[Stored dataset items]
——

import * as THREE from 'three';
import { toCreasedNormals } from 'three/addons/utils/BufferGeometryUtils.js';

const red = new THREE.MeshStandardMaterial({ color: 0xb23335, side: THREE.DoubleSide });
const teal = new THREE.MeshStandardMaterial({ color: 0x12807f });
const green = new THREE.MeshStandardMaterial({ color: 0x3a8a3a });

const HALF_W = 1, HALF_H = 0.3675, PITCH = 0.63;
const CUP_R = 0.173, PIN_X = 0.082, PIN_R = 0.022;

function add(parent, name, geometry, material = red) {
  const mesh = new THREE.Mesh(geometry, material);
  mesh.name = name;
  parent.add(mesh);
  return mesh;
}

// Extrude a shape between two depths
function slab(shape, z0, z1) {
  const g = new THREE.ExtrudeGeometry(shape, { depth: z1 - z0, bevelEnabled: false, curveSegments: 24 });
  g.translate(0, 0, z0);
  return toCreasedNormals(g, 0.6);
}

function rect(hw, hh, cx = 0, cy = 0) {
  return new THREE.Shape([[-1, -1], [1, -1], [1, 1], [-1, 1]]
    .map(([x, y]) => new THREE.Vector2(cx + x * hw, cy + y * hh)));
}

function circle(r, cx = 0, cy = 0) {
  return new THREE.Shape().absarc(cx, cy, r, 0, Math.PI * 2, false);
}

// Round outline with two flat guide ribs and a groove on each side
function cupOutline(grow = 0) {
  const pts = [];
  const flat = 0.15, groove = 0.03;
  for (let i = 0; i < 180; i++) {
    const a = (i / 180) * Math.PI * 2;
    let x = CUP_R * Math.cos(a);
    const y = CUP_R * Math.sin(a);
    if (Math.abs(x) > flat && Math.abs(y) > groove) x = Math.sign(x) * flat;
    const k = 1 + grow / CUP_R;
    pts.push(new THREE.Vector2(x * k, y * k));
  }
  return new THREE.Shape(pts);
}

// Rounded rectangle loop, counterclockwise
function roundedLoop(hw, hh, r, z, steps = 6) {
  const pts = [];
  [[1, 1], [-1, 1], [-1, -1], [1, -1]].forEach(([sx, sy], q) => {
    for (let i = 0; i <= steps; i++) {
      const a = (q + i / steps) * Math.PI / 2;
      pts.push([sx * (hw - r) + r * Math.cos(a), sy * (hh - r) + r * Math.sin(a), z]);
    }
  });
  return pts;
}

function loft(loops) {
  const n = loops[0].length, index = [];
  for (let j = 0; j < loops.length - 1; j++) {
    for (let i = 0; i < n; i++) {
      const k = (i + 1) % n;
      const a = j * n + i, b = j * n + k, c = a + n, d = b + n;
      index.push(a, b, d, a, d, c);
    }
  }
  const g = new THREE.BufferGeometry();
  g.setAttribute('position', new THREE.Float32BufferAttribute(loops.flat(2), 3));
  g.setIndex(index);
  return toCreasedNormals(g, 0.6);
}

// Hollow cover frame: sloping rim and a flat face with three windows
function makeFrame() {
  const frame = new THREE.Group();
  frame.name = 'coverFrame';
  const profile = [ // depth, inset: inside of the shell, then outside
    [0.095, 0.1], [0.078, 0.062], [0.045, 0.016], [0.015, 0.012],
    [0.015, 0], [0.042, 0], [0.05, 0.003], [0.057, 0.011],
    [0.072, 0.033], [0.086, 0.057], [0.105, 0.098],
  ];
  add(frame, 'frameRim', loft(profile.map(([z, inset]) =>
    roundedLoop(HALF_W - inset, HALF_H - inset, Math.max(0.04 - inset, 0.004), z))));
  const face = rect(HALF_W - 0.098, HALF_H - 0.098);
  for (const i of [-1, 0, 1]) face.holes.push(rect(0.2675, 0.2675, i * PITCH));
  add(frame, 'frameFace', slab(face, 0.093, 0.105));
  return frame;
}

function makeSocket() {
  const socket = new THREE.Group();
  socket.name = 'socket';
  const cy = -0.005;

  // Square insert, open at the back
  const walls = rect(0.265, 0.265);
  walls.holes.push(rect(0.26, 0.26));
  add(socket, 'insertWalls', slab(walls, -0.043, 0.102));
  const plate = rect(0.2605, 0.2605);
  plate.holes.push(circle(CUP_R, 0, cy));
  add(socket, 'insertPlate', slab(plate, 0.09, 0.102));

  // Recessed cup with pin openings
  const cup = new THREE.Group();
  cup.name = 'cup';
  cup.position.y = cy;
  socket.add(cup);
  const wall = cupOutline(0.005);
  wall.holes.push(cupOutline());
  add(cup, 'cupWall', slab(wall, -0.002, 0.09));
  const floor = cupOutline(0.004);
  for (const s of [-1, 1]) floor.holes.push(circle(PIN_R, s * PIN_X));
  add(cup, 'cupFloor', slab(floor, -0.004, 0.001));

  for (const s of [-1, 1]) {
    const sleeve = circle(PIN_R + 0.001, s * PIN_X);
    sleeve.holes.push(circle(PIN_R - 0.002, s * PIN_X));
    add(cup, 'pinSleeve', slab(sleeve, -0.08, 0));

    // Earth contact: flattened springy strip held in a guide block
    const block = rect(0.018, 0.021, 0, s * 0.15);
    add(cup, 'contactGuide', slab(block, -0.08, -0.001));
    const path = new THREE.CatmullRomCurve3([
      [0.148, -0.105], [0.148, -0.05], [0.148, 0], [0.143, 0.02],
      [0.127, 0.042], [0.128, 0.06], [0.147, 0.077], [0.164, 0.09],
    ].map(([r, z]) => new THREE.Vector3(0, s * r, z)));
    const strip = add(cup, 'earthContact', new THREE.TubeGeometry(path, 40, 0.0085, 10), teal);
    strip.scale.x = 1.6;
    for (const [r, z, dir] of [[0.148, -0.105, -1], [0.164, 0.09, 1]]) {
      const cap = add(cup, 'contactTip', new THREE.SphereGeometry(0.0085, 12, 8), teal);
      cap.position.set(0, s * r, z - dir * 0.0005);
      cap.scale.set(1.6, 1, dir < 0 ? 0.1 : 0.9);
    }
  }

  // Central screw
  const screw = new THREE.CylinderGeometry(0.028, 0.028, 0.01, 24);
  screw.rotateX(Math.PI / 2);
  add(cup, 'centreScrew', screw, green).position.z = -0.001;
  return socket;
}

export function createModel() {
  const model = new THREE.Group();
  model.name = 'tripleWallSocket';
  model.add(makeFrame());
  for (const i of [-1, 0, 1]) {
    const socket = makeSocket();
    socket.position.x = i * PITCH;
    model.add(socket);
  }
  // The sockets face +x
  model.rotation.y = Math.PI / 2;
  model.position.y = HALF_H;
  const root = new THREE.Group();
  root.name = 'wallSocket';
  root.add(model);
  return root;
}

——

What is needed is the number of lines in the data that hold the word "slab", and nothing more.

8